──────── RECORDS FOR THE TASK ────────

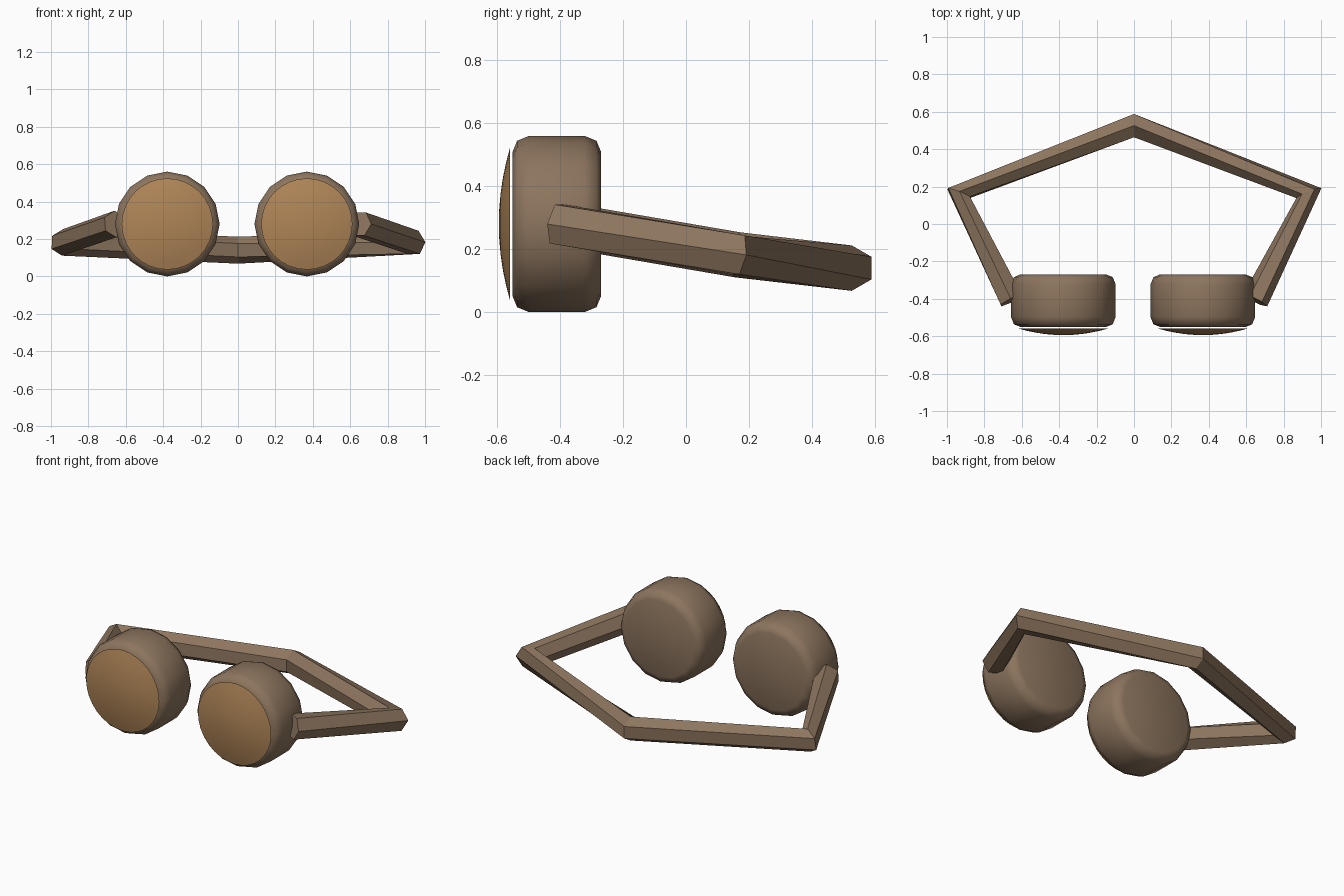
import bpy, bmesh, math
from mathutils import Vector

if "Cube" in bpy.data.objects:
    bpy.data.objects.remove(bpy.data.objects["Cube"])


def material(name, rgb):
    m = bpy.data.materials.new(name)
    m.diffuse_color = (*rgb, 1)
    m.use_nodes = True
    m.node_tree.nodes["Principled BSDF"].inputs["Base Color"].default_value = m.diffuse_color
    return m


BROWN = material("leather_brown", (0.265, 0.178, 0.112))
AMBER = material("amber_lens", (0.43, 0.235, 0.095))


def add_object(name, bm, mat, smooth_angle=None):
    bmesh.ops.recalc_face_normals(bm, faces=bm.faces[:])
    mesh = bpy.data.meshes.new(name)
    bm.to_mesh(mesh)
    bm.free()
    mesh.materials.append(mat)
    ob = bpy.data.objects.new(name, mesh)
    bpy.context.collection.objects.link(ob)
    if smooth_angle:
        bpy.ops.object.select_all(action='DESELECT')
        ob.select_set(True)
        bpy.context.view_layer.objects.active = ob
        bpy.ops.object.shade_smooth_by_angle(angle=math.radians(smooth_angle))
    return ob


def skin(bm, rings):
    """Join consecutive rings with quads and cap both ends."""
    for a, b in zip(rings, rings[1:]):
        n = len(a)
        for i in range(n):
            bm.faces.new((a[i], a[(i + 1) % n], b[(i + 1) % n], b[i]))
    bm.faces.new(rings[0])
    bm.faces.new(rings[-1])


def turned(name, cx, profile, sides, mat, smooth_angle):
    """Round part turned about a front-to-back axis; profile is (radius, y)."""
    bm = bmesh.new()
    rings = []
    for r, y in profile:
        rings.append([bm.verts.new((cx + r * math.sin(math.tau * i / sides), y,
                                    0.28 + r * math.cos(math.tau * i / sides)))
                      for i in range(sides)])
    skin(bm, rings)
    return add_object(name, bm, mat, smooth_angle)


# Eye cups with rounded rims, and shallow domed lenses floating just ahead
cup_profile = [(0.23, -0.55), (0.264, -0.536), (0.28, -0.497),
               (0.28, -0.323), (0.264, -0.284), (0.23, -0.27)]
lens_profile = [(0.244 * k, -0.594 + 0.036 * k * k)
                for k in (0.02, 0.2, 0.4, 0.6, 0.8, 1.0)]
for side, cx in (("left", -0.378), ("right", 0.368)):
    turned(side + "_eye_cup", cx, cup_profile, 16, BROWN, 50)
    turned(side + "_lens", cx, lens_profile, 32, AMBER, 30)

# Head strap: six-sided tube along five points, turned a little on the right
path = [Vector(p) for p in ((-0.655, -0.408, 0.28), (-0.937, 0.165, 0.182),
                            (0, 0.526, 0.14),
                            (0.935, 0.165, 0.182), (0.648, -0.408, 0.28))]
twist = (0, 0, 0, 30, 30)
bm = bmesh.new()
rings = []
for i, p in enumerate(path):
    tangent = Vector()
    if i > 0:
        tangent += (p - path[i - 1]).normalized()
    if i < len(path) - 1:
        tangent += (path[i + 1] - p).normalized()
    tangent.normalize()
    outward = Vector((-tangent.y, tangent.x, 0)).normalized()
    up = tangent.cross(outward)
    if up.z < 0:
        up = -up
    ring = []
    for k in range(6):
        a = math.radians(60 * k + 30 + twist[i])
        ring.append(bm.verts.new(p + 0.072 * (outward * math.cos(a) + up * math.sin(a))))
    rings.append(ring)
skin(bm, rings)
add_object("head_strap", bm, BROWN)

────────

- YOUR GOAL: A word-for-word copy of the lines above from the one with "tangent = Vector()" through the one with "a = math.radians(60", inclusive, is the only output wanted.

- PROBLEM SOLUTION:
    tangent = Vector()
    if i > 0:
        tangent += (p - path[i - 1]).normalized()
    if i < len(path) - 1:
        tangent += (path[i + 1] - p).normalized()
    tangent.normalize()
    outward = Vector((-tangent.y, tangent.x, 0)).normalized()
    up = tangent.cross(outward)
    if up.z < 0:
        up = -up
    ring = []
    for k in range(6):
        a = math.radians(60 * k + 30 + twist[i])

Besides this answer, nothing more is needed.